**EXERCISE PROMPT:** Count how many lines in the material below hold the word "bottom"; the reply is that number alone.

────────────────────────────────────────

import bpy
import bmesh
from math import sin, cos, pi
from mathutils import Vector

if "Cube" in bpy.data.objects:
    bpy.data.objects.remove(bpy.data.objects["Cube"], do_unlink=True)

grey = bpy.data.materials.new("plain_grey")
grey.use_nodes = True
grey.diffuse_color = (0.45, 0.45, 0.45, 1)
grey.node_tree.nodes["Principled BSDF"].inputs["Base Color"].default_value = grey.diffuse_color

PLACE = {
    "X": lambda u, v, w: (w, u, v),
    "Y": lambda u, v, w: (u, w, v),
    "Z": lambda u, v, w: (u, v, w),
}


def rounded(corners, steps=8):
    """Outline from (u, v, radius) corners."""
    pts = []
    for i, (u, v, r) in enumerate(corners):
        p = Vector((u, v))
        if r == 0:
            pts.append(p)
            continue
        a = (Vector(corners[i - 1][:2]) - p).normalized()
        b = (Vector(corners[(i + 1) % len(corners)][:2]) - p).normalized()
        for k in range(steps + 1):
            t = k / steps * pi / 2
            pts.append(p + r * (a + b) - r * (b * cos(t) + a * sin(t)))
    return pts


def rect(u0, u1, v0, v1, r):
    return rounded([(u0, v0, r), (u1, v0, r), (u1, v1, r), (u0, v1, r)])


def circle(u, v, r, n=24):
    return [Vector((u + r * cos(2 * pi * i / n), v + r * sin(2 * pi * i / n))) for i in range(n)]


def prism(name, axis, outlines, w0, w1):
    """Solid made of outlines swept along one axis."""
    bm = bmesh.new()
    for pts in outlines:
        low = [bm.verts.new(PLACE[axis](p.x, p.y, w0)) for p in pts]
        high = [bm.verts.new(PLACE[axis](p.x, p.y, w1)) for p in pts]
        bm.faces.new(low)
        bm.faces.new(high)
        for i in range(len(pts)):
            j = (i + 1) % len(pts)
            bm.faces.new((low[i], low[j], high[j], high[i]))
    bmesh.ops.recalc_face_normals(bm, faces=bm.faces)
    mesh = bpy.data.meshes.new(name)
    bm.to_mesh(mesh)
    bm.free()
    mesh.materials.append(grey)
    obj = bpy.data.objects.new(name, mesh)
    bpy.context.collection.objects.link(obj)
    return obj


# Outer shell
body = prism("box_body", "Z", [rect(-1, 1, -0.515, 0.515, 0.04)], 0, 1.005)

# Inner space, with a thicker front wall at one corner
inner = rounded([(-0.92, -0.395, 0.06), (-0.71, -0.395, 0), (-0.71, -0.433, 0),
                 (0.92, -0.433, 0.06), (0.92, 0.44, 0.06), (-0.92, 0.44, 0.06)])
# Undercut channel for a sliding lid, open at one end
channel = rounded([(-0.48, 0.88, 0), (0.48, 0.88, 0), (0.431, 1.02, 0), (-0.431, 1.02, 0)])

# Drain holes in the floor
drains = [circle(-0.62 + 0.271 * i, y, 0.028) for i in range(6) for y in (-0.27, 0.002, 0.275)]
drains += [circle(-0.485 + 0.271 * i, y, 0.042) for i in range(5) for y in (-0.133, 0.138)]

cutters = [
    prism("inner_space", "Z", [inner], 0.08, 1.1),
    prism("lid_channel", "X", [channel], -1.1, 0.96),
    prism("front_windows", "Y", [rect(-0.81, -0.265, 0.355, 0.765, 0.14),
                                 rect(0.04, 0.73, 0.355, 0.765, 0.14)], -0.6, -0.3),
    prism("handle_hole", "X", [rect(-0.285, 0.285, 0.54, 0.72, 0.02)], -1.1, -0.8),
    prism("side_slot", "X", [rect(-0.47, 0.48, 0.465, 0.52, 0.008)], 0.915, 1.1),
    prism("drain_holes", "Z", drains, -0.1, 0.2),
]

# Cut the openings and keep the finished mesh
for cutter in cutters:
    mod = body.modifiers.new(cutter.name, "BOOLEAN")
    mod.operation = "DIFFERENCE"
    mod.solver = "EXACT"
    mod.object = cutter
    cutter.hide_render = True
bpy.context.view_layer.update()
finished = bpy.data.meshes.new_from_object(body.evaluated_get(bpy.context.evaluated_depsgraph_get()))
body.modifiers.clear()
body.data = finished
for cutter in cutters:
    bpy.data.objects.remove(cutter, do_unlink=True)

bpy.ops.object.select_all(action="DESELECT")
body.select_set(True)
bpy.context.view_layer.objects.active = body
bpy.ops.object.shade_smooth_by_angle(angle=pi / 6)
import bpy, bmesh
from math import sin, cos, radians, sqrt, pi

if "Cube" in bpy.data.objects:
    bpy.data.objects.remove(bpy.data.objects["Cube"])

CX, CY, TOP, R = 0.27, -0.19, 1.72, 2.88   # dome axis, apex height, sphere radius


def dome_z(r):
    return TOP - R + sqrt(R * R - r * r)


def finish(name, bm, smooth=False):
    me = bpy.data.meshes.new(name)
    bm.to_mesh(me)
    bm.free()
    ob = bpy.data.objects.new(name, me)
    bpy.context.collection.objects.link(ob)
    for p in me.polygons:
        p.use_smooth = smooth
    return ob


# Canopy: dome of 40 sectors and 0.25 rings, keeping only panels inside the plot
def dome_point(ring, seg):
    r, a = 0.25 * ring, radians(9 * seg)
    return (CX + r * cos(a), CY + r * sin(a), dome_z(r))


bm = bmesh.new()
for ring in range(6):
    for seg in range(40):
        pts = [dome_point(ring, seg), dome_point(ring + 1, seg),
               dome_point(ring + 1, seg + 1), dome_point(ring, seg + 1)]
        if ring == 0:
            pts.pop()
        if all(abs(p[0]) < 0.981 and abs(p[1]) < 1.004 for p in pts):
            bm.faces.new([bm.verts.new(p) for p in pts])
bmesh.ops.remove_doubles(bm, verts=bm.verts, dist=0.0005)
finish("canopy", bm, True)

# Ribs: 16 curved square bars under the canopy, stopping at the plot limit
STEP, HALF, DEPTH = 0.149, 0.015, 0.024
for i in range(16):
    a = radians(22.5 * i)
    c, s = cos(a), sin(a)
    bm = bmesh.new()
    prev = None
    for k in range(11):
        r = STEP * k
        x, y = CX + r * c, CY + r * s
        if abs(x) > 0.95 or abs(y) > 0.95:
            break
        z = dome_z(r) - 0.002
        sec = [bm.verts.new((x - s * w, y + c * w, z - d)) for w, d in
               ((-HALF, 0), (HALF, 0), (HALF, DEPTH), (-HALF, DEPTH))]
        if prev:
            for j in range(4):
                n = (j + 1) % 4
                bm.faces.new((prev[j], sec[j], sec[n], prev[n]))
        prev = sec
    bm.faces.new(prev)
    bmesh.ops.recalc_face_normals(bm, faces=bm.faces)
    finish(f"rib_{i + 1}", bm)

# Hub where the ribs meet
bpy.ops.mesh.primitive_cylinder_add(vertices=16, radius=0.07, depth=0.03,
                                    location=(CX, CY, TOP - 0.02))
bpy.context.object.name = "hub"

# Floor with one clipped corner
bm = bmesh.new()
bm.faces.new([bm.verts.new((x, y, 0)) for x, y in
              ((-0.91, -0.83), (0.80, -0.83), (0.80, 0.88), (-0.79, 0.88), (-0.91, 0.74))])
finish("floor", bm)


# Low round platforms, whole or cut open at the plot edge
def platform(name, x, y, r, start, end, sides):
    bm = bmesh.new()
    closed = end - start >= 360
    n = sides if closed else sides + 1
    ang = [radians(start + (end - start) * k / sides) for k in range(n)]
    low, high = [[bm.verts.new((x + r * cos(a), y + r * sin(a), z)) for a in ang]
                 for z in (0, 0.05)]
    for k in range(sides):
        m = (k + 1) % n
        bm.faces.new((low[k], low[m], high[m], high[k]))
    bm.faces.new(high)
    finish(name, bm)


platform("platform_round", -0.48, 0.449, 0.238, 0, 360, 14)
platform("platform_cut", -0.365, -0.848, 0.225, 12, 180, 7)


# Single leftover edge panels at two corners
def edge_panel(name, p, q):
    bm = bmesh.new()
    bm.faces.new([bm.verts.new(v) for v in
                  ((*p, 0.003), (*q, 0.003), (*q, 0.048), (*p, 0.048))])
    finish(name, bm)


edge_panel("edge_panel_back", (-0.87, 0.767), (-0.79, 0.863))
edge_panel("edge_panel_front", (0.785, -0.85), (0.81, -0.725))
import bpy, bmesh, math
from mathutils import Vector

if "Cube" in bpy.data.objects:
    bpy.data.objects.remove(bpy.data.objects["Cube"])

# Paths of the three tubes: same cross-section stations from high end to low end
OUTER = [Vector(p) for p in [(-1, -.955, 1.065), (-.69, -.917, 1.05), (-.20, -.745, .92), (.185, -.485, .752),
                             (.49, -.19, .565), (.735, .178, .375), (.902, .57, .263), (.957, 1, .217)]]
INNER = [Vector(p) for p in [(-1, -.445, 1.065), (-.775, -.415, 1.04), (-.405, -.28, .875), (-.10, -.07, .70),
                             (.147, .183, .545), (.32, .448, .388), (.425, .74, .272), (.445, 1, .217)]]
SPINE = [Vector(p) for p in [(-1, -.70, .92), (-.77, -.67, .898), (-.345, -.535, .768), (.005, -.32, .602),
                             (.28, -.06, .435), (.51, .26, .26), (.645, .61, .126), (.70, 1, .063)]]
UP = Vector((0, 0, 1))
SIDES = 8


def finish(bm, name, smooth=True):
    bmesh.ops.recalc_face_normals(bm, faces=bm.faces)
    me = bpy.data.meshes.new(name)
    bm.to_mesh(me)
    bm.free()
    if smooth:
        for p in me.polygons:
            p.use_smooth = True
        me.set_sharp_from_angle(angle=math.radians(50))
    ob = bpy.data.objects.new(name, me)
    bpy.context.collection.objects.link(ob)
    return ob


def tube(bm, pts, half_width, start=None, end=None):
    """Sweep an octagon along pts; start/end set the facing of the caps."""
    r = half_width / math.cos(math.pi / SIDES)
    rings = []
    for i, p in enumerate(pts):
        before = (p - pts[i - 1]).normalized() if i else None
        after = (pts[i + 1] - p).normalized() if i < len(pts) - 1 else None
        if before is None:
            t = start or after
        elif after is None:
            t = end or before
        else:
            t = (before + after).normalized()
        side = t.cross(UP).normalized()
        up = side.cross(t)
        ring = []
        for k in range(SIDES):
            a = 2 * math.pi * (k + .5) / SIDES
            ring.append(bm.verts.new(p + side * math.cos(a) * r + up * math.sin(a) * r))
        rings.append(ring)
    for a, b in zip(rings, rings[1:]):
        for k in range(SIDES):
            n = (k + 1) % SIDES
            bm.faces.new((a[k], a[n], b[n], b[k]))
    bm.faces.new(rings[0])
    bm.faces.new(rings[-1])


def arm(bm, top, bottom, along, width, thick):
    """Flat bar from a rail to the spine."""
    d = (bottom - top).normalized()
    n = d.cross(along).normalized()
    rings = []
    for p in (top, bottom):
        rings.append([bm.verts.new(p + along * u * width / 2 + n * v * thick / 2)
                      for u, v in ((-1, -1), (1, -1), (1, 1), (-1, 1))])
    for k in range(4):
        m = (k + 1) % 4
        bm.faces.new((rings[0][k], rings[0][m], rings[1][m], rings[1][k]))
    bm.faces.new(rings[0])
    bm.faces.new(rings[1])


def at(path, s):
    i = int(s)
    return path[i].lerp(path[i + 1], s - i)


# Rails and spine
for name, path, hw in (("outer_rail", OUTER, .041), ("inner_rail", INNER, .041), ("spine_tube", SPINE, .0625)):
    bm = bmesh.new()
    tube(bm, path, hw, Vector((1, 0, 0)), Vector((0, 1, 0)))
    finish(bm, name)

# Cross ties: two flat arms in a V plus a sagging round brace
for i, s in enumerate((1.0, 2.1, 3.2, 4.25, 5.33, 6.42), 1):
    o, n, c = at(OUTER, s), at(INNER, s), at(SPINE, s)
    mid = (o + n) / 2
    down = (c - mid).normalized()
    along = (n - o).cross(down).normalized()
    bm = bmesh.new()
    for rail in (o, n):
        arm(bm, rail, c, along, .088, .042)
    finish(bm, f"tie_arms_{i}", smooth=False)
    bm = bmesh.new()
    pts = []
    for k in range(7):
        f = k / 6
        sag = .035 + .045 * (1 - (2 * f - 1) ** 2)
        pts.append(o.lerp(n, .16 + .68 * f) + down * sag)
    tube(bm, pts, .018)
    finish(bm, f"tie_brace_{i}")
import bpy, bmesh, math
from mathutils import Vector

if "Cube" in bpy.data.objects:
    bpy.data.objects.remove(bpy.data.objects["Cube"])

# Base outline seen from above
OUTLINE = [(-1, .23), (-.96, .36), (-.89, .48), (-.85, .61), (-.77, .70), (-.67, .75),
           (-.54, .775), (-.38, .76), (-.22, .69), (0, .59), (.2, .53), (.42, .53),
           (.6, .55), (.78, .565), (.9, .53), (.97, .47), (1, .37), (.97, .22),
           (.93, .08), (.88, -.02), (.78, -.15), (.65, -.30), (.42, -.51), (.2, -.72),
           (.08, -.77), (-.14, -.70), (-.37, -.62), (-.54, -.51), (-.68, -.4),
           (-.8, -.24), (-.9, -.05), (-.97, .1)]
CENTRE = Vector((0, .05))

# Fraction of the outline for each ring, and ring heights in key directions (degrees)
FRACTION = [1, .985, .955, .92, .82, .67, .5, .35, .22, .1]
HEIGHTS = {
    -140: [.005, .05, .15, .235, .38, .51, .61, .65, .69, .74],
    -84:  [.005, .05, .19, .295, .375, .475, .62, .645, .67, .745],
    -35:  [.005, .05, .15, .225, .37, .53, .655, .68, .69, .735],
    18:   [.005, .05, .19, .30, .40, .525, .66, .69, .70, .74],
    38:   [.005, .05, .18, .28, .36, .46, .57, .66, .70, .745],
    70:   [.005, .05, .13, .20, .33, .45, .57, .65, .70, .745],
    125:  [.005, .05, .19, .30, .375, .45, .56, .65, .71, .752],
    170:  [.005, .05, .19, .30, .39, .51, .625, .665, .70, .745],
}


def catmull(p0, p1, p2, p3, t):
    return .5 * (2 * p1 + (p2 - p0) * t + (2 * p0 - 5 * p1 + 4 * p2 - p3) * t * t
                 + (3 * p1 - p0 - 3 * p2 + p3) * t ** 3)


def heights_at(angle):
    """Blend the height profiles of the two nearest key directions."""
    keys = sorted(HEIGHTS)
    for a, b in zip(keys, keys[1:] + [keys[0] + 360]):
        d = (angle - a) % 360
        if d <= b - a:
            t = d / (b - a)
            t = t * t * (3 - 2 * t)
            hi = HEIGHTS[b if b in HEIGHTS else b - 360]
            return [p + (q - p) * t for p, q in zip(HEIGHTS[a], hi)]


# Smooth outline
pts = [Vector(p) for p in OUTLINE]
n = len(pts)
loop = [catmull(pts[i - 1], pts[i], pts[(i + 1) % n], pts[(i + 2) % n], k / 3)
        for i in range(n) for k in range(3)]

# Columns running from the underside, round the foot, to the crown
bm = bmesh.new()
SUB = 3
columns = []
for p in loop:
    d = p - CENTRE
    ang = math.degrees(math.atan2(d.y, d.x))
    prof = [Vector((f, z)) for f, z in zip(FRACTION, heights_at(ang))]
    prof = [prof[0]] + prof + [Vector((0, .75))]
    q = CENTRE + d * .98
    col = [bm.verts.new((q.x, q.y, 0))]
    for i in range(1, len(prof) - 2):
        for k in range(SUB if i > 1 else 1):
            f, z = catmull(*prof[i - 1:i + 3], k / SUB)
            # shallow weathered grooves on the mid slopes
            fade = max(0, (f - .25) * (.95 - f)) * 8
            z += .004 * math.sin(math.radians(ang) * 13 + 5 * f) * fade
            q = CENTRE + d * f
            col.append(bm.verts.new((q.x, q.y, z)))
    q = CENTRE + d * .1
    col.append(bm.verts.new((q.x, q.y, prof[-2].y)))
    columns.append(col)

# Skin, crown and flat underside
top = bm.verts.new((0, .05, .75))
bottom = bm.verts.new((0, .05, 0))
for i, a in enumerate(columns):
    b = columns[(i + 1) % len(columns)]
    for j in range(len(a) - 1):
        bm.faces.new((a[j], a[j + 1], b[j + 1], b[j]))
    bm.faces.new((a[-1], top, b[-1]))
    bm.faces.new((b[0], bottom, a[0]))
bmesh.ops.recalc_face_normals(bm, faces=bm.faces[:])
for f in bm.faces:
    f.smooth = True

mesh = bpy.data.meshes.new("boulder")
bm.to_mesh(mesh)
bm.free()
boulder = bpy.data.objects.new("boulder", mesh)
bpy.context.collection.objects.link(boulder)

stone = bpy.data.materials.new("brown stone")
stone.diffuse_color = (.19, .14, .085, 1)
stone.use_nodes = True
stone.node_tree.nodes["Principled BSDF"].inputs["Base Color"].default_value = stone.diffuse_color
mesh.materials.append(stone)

────────────────────────────────────────

**EXERCISE OUTPUT:** 5